- [Exercise]:
Up to and including the line that contains "m.use_nodes = True", write out every line of the entries exactly, beginning with the first. Omit the pictures.

Document images with source code
• • • • • • •

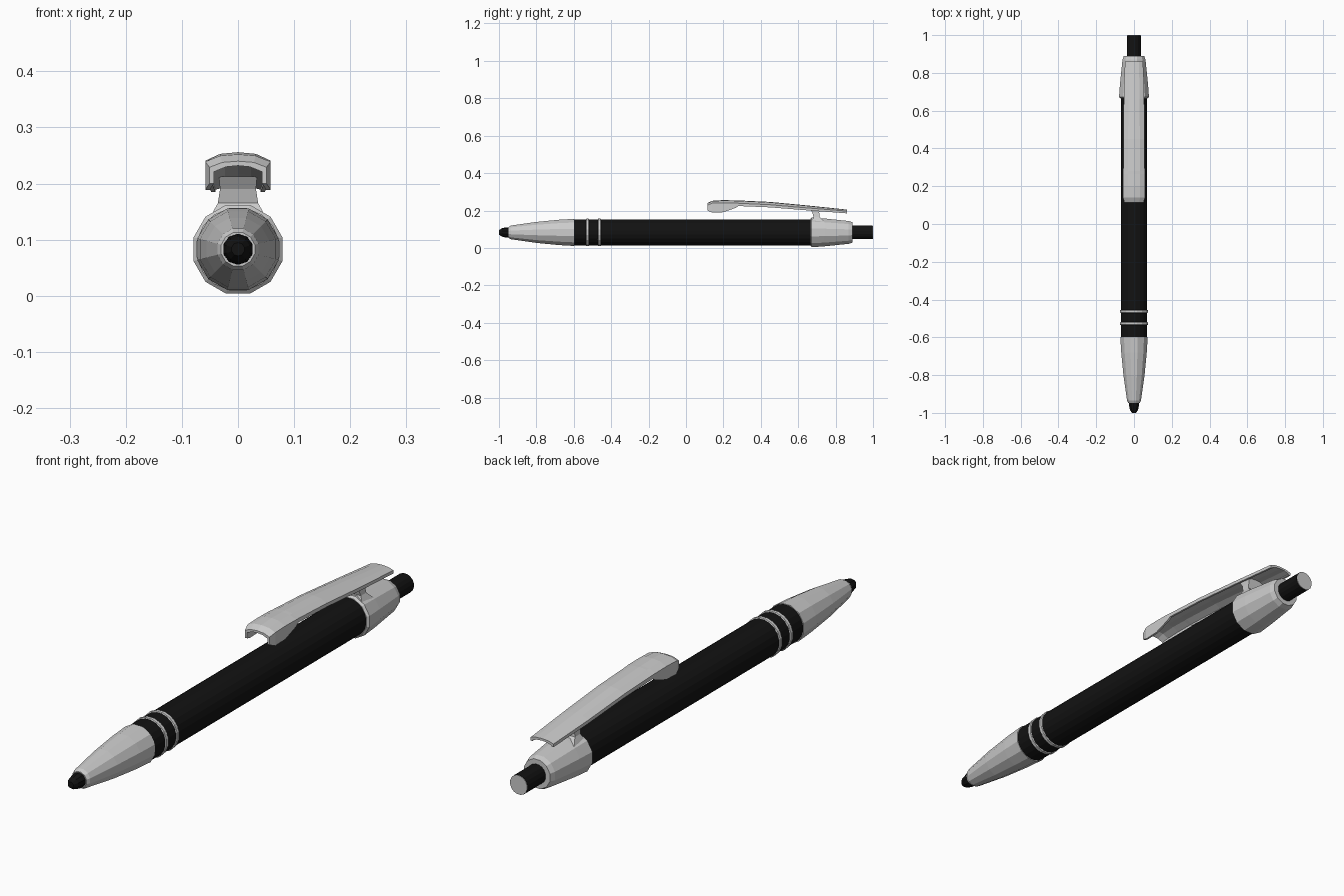
import bpy, bmesh, math

if "Cube" in bpy.data.objects:
    bpy.data.objects.remove(bpy.data.objects["Cube"])

CZ = 0.083  # height of the pen axis


def material(name, rgb):
    m = bpy.data.materials.new(name)
    m.diffuse_color = (*rgb, 1)
    m.use_nodes = True
    m.node_tree.nodes["Principled BSDF"].inputs["Base Color"].default_value = m.diffuse_color
    return m


BLACK = material("black", (0.006, 0.006, 0.006))


def loft(name, rings, mat=None):
    """Skin closed rings of equal point count and cap both ends."""
    bm = bmesh.new()
    loops = [[bm.verts.new(p) for p in r] for r in rings]
    n = len(loops[0])
    for a, b in zip(loops, loops[1:]):
        for i in range(n):
            j = (i + 1) % n
            bm.faces.new((a[i], a[j], b[j], b[i]))
    bm.faces.new(loops[0])
    bm.faces.new(loops[-1])
    bmesh.ops.recalc_face_normals(bm, faces=bm.faces)
    mesh = bpy.data.meshes.new(name)
    bm.to_mesh(mesh)
    bm.free()
    ob = bpy.data.objects.new(name, mesh)
    bpy.context.collection.objects.link(ob)
    if mat:
        mesh.materials.append(mat)
    return ob


def lathe(name, profile, sides, mat=None):
    """Turn (y, radius) pairs around the pen axis."""
    rings = []
    for y, r in profile:
        angles = [2 * math.pi * (i + 0.5) / sides for i in range(sides)]
        rings.append([(r * math.cos(a), y, CZ + r * math.sin(a)) for a in angles])
    return loft(name, rings, mat)


# Barrel and writing point
barrel = lathe("barrel", [(-0.60, 0.071), (0.68, 0.071)], 20, BLACK)
lathe("writing_point", [(-1.0, 0.012), (-0.985, 0.022), (-0.965, 0.027), (-0.93, 0.028)], 10, BLACK)

# Tapered nose cone
lathe("nose_cone", [(-0.948, 0.031), (-0.935, 0.038), (-0.80, 0.058),
                    (-0.68, 0.070), (-0.598, 0.075)], 12)

# Two trim rings
for i, y in enumerate((-0.527, -0.463)):
    lathe(f"trim_ring_{i + 1}", [(y - 0.009, 0.070), (y - 0.006, 0.075),
                                 (y + 0.006, 0.075), (y + 0.009, 0.070)], 16)

# Rear collar
lathe("rear_collar", [(0.665, 0.074), (0.672, 0.082), (0.74, 0.077),
                      (0.87, 0.063), (0.89, 0.056)], 12)

# Push button with a grey end face
lathe("push_button", [(0.88, 0.037), (0.998, 0.037)], 16, BLACK)
lathe("button_cap", [(0.997, 0.036), (1.0, 0.036)], 16)

# Clip post, flaring towards the collar and the clip
post = []
for z, hx, y0, y1 in ((0.14, 0.050, 0.672, 0.74), (0.165, 0.036, 0.682, 0.715),
                      (0.19, 0.032, 0.675, 0.712), (0.213, 0.034, 0.66, 0.715)):
    post.append([(-hx, y0, z), (hx, y0, z), (hx, y1, z), (-hx, y1, z)])
loft("clip_post", post)

# Curved channel clip: y, half width, crown, shoulder, lower edge
stations = [
    (0.115, 0.051, 0.240, 0.229, 0.200),
    (0.140, 0.058, 0.252, 0.239, 0.189),
    (0.200, 0.058, 0.256, 0.241, 0.191),
    (0.265, 0.058, 0.254, 0.240, 0.214),
    (0.280, 0.057, 0.254, 0.239, 0.224),
    (0.450, 0.056, 0.246, 0.231, 0.217),
    (0.660, 0.054, 0.226, 0.213, 0.200),
    (0.860, 0.048, 0.205, 0.197, 0.185),
]
T = 0.008
clip = []
for y, w, top, sh, low in stations:
    mid = sh + 0.8 * (top - sh)
    outer = [(-w, low), (-w, sh), (-0.55 * w, mid), (0, top),
             (0.55 * w, mid), (w, sh), (w, low)]
    v = w - T
    ish = max(sh - T, low + 0.001)
    inner = [(v, low), (v, ish), (0.5 * v, mid - T), (0, top - T),
             (-0.5 * v, mid - T), (-v, ish), (-v, low)]
    clip.append([(x, y, z) for x, z in outer + inner])
loft("clip", clip)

• • • • • • •

- [Result of this exercise]:
import bpy, bmesh, math

if "Cube" in bpy.data.objects:
    bpy.data.objects.remove(bpy.data.objects["Cube"])

CZ = 0.083  # height of the pen axis


def material(name, rgb):
    m = bpy.data.materials.new(name)
    m.diffuse_color = (*rgb, 1)
    m.use_nodes = True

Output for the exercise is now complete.